    Mind. Blown.

    I cannot believe how simple this is — it is GENIUS!

    • Sharon Sharp

      Thank you! It’s made my life so much easier!

  • Methodic Content

    You’re so right. It can be hard to remember that other people “aren’t Marketers” as you say. And what we might see as an innovative solution is impossibly hard to internalize for others who don’t think like we do. I liked the way you used a system that they were already using – a great way to implement new processes is to integrate with what’s working.

    Although I do find that it’s easier to see the big picture when planning on an excel sheet, if it means people actually use it then a calendar is the way to go!

    -Joel Harrison

    • Sharon Sharp

      Thanks so much! As you said, I’ve found it’s easier to get buy-in from other staff if I can assimilate what I need into what’s already working for them.

  • Brandy

    to create this – do we need to create an entire Outlook user account first? We have Office 365

    • Sharon Sharp

      I believe you should be able to do it from the Office 365 web app as well.

  • Brandy

    or could you list the steps you took to create the calendar?

    • Sharon Sharp

      Hi Brandy, I reached out to our IT team to create the calendar in Outlook for me. I’ll see if I can get some step by step instructions from them and post them here when I do. It’s really just a shared calendar that I added user permissions to so that multiple staff could add/edit/delete appointments on it.

      • Brandy

        that would be great. we have the calendar created, checked all the permissions but are having a heck of a time getting it to work just right. Like, other people add stuff the the appointment but when I open it its not there. Anyways, thank you for your reply! I’ll look forward to hearing back from you.

  • Adrian Rehn

    This is seriously great. We tried the calendar document also and no one used it. Gonna try this out!

    • Sharon Sharp

      Thanks, hope it works out for you!

  • Nicole Trevor

    Does anyone know if you can roll over an Outlook calendar from one year to the next? I work for a school, and many of our events are cyclical. I feel like I would get more buy-in if I did the lion’s share of the data entry and then asked people to confirm their roles, timeframes, etc.

  • SEEDArts

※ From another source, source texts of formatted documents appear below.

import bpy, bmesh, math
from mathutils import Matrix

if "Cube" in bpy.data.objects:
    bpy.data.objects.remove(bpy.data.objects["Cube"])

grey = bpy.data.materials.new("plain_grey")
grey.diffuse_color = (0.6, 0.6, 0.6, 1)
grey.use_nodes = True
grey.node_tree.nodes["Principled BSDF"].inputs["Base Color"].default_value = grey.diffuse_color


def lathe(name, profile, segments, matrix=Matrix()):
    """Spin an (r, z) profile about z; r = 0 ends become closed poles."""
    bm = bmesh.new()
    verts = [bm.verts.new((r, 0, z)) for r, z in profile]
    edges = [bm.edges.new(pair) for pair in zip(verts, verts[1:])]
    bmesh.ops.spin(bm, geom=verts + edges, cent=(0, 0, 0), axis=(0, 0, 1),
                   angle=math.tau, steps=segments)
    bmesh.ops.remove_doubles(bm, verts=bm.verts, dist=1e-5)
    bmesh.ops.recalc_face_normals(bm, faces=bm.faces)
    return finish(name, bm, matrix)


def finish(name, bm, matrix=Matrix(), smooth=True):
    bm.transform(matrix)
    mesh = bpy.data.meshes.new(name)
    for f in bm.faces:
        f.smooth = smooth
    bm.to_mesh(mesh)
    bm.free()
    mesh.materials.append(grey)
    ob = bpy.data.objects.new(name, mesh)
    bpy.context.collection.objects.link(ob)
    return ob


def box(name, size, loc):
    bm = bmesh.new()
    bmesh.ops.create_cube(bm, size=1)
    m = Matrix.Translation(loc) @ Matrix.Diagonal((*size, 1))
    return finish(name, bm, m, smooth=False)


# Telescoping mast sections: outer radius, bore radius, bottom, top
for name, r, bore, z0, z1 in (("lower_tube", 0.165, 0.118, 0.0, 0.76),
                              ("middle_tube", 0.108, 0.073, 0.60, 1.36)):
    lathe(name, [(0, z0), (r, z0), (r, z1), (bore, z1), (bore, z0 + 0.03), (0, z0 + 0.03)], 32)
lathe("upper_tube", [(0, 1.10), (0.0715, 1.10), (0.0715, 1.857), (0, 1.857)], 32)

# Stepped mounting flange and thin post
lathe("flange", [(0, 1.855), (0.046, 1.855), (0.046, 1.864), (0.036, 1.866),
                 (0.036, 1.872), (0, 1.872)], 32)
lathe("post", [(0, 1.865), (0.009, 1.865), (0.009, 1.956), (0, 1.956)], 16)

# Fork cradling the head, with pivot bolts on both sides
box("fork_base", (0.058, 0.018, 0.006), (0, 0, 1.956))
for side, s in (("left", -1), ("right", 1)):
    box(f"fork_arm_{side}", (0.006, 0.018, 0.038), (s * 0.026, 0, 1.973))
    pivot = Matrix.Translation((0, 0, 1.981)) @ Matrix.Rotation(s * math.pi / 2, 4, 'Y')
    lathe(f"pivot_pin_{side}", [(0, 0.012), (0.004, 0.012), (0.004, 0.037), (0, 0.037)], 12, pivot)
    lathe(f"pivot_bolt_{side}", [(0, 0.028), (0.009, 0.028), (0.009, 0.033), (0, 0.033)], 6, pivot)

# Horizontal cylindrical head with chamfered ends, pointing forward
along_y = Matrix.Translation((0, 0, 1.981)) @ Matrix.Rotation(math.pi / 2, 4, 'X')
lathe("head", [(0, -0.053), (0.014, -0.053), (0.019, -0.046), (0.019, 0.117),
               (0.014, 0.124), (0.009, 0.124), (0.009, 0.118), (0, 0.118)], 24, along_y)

    Would you share the size of the marketing team as well as the org overall, i.e., how many marketing staff build the plan and how many program staff tweak it? Thanks!

    • Sharon Sharp

      Our marketing team is currently composed of two staff members (third starting in a week!) with one member (myself) scheduling out the skeletal marketing plan on the calendar. Our organization is composed of around 80 staff of which 8 tweak the calendar as representatives for 5 departments. Hope this helps!

  • Sarah Edkins Lien

    How did you employ color–are content/tasks color-coded by campaign/event, by staff member responsible, by platform?